DATA FOR ANALYSIS =>
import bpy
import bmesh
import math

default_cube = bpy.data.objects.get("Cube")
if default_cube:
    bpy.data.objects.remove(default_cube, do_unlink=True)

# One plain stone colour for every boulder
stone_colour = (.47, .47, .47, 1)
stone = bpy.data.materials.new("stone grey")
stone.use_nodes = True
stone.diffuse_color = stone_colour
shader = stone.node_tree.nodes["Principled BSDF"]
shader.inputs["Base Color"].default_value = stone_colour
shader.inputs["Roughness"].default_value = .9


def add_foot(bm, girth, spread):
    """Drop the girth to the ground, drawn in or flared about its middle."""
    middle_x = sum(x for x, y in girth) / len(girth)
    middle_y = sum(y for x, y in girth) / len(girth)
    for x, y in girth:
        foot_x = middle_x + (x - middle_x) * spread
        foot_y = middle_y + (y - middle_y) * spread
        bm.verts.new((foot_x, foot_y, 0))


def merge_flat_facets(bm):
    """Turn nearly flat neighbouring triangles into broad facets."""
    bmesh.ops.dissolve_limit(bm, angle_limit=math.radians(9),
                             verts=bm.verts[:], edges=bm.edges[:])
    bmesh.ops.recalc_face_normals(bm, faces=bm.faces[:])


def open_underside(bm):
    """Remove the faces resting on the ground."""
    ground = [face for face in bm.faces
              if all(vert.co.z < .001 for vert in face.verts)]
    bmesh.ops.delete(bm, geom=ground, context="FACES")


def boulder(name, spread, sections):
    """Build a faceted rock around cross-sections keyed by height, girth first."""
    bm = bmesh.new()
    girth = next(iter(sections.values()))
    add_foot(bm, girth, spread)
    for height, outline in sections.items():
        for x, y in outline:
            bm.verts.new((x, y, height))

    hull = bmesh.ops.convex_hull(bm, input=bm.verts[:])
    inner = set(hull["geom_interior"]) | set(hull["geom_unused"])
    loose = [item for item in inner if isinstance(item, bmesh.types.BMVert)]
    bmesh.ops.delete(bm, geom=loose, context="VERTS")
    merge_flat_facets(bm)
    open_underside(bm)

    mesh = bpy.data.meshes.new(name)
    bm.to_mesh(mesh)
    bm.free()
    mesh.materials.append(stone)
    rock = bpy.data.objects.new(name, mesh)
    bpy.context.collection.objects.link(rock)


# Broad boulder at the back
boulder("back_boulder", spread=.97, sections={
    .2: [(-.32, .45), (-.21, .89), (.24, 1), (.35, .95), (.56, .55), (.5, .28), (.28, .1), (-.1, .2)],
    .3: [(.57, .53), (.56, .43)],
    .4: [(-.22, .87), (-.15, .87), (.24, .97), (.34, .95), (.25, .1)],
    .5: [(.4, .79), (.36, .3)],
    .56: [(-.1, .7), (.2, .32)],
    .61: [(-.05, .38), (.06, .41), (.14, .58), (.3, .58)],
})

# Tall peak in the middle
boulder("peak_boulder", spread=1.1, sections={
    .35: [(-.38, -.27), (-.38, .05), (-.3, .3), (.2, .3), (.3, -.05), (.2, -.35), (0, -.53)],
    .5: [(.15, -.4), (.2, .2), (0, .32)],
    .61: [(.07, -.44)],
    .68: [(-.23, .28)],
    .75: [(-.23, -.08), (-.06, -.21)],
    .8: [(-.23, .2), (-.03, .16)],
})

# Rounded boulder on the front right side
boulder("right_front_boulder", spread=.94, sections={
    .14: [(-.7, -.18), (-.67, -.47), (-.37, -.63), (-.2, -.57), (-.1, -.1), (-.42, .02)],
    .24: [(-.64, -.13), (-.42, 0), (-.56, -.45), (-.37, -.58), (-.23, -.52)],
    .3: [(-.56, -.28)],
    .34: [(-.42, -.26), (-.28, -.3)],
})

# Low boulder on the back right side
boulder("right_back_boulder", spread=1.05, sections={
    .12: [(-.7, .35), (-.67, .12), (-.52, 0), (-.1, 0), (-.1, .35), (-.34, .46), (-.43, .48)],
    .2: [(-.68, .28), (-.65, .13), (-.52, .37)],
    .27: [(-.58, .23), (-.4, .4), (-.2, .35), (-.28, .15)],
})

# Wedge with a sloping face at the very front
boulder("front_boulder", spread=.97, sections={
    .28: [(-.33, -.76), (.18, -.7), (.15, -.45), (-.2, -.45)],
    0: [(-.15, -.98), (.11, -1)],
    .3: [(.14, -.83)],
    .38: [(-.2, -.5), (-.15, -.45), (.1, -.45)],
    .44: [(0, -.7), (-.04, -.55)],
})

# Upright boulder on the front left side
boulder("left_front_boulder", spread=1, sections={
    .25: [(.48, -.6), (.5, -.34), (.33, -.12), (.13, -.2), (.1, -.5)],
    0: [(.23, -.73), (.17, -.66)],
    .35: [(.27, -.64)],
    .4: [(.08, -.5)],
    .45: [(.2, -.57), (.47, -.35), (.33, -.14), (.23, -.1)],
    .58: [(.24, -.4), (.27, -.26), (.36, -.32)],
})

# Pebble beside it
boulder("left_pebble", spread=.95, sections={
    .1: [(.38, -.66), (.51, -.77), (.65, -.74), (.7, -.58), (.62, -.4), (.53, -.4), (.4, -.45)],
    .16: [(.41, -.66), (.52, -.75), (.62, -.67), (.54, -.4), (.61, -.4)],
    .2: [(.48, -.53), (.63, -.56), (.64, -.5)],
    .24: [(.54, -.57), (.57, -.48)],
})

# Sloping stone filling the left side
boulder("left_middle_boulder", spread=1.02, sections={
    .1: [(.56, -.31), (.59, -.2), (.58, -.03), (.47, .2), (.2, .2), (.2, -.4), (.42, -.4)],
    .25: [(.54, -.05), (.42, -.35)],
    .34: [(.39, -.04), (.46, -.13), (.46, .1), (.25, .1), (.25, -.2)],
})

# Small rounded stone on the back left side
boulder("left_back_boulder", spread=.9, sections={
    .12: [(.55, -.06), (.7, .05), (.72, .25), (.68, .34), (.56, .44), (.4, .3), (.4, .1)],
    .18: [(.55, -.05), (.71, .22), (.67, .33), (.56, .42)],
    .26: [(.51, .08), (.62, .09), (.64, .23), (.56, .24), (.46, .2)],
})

EXERCISE GOAL =>
All the lines above should be written out once more, exactly.

ANSWER SPACE =>
import bpy
import bmesh
import math

default_cube = bpy.data.objects.get("Cube")
if default_cube:
    bpy.data.objects.remove(default_cube, do_unlink=True)

# One plain stone colour for every boulder
stone_colour = (.47, .47, .47, 1)
stone = bpy.data.materials.new("stone grey")
stone.use_nodes = True
stone.diffuse_color = stone_colour
shader = stone.node_tree.nodes["Principled BSDF"]
shader.inputs["Base Color"].default_value = stone_colour
shader.inputs["Roughness"].default_value = .9


def add_foot(bm, girth, spread):
    """Drop the girth to the ground, drawn in or flared about its middle."""
    middle_x = sum(x for x, y in girth) / len(girth)
    middle_y = sum(y for x, y in girth) / len(girth)
    for x, y in girth:
        foot_x = middle_x + (x - middle_x) * spread
        foot_y = middle_y + (y - middle_y) * spread
        bm.verts.new((foot_x, foot_y, 0))


def merge_flat_facets(bm):
    """Turn nearly flat neighbouring triangles into broad facets."""
    bmesh.ops.dissolve_limit(bm, angle_limit=math.radians(9),
                             verts=bm.verts[:], edges=bm.edges[:])
    bmesh.ops.recalc_face_normals(bm, faces=bm.faces[:])


def open_underside(bm):
    """Remove the faces resting on the ground."""
    ground = [face for face in bm.faces
              if all(vert.co.z < .001 for vert in face.verts)]
    bmesh.ops.delete(bm, geom=ground, context="FACES")


def boulder(name, spread, sections):
    """Build a faceted rock around cross-sections keyed by height, girth first."""
    bm = bmesh.new()
    girth = next(iter(sections.values()))
    add_foot(bm, girth, spread)
    for height, outline in sections.items():
        for x, y in outline:
            bm.verts.new((x, y, height))

    hull = bmesh.ops.convex_hull(bm, input=bm.verts[:])
    inner = set(hull["geom_interior"]) | set(hull["geom_unused"])
    loose = [item for item in inner if isinstance(item, bmesh.types.BMVert)]
    bmesh.ops.delete(bm, geom=loose, context="VERTS")
    merge_flat_facets(bm)
    open_underside(bm)

    mesh = bpy.data.meshes.new(name)
    bm.to_mesh(mesh)
    bm.free()
    mesh.materials.append(stone)
    rock = bpy.data.objects.new(name, mesh)
    bpy.context.collection.objects.link(rock)


# Broad boulder at the back
boulder("back_boulder", spread=.97, sections={
    .2: [(-.32, .45), (-.21, .89), (.24, 1), (.35, .95), (.56, .55), (.5, .28), (.28, .1), (-.1, .2)],
    .3: [(.57, .53), (.56, .43)],
    .4: [(-.22, .87), (-.15, .87), (.24, .97), (.34, .95), (.25, .1)],
    .5: [(.4, .79), (.36, .3)],
    .56: [(-.1, .7), (.2, .32)],
    .61: [(-.05, .38), (.06, .41), (.14, .58), (.3, .58)],
})

# Tall peak in the middle
boulder("peak_boulder", spread=1.1, sections={
    .35: [(-.38, -.27), (-.38, .05), (-.3, .3), (.2, .3), (.3, -.05), (.2, -.35), (0, -.53)],
    .5: [(.15, -.4), (.2, .2), (0, .32)],
    .61: [(.07, -.44)],
    .68: [(-.23, .28)],
    .75: [(-.23, -.08), (-.06, -.21)],
    .8: [(-.23, .2), (-.03, .16)],
})

# Rounded boulder on the front right side
boulder("right_front_boulder", spread=.94, sections={
    .14: [(-.7, -.18), (-.67, -.47), (-.37, -.63), (-.2, -.57), (-.1, -.1), (-.42, .02)],
    .24: [(-.64, -.13), (-.42, 0), (-.56, -.45), (-.37, -.58), (-.23, -.52)],
    .3: [(-.56, -.28)],
    .34: [(-.42, -.26), (-.28, -.3)],
})

# Low boulder on the back right side
boulder("right_back_boulder", spread=1.05, sections={
    .12: [(-.7, .35), (-.67, .12), (-.52, 0), (-.1, 0), (-.1, .35), (-.34, .46), (-.43, .48)],
    .2: [(-.68, .28), (-.65, .13), (-.52, .37)],
    .27: [(-.58, .23), (-.4, .4), (-.2, .35), (-.28, .15)],
})

# Wedge with a sloping face at the very front
boulder("front_boulder", spread=.97, sections={
    .28: [(-.33, -.76), (.18, -.7), (.15, -.45), (-.2, -.45)],
    0: [(-.15, -.98), (.11, -1)],
    .3: [(.14, -.83)],
    .38: [(-.2, -.5), (-.15, -.45), (.1, -.45)],
    .44: [(0, -.7), (-.04, -.55)],
})

# Upright boulder on the front left side
boulder("left_front_boulder", spread=1, sections={
    .25: [(.48, -.6), (.5, -.34), (.33, -.12), (.13, -.2), (.1, -.5)],
    0: [(.23, -.73), (.17, -.66)],
    .35: [(.27, -.64)],
    .4: [(.08, -.5)],
    .45: [(.2, -.57), (.47, -.35), (.33, -.14), (.23, -.1)],
    .58: [(.24, -.4), (.27, -.26), (.36, -.32)],
})

# Pebble beside it
boulder("left_pebble", spread=.95, sections={
    .1: [(.38, -.66), (.51, -.77), (.65, -.74), (.7, -.58), (.62, -.4), (.53, -.4), (.4, -.45)],
    .16: [(.41, -.66), (.52, -.75), (.62, -.67), (.54, -.4), (.61, -.4)],
    .2: [(.48, -.53), (.63, -.56), (.64, -.5)],
    .24: [(.54, -.57), (.57, -.48)],
})

# Sloping stone filling the left side
boulder("left_middle_boulder", spread=1.02, sections={
    .1: [(.56, -.31), (.59, -.2), (.58, -.03), (.47, .2), (.2, .2), (.2, -.4), (.42, -.4)],
    .25: [(.54, -.05), (.42, -.35)],
    .34: [(.39, -.04), (.46, -.13), (.46, .1), (.25, .1), (.25, -.2)],
})

# Small rounded stone on the back left side
boulder("left_back_boulder", spread=.9, sections={
    .12: [(.55, -.06), (.7, .05), (.72, .25), (.68, .34), (.56, .44), (.4, .3), (.4, .1)],
    .18: [(.55, -.05), (.71, .22), (.67, .33), (.56, .42)],
    .26: [(.51, .08), (.62, .09), (.64, .23), (.56, .24), (.46, .2)],
})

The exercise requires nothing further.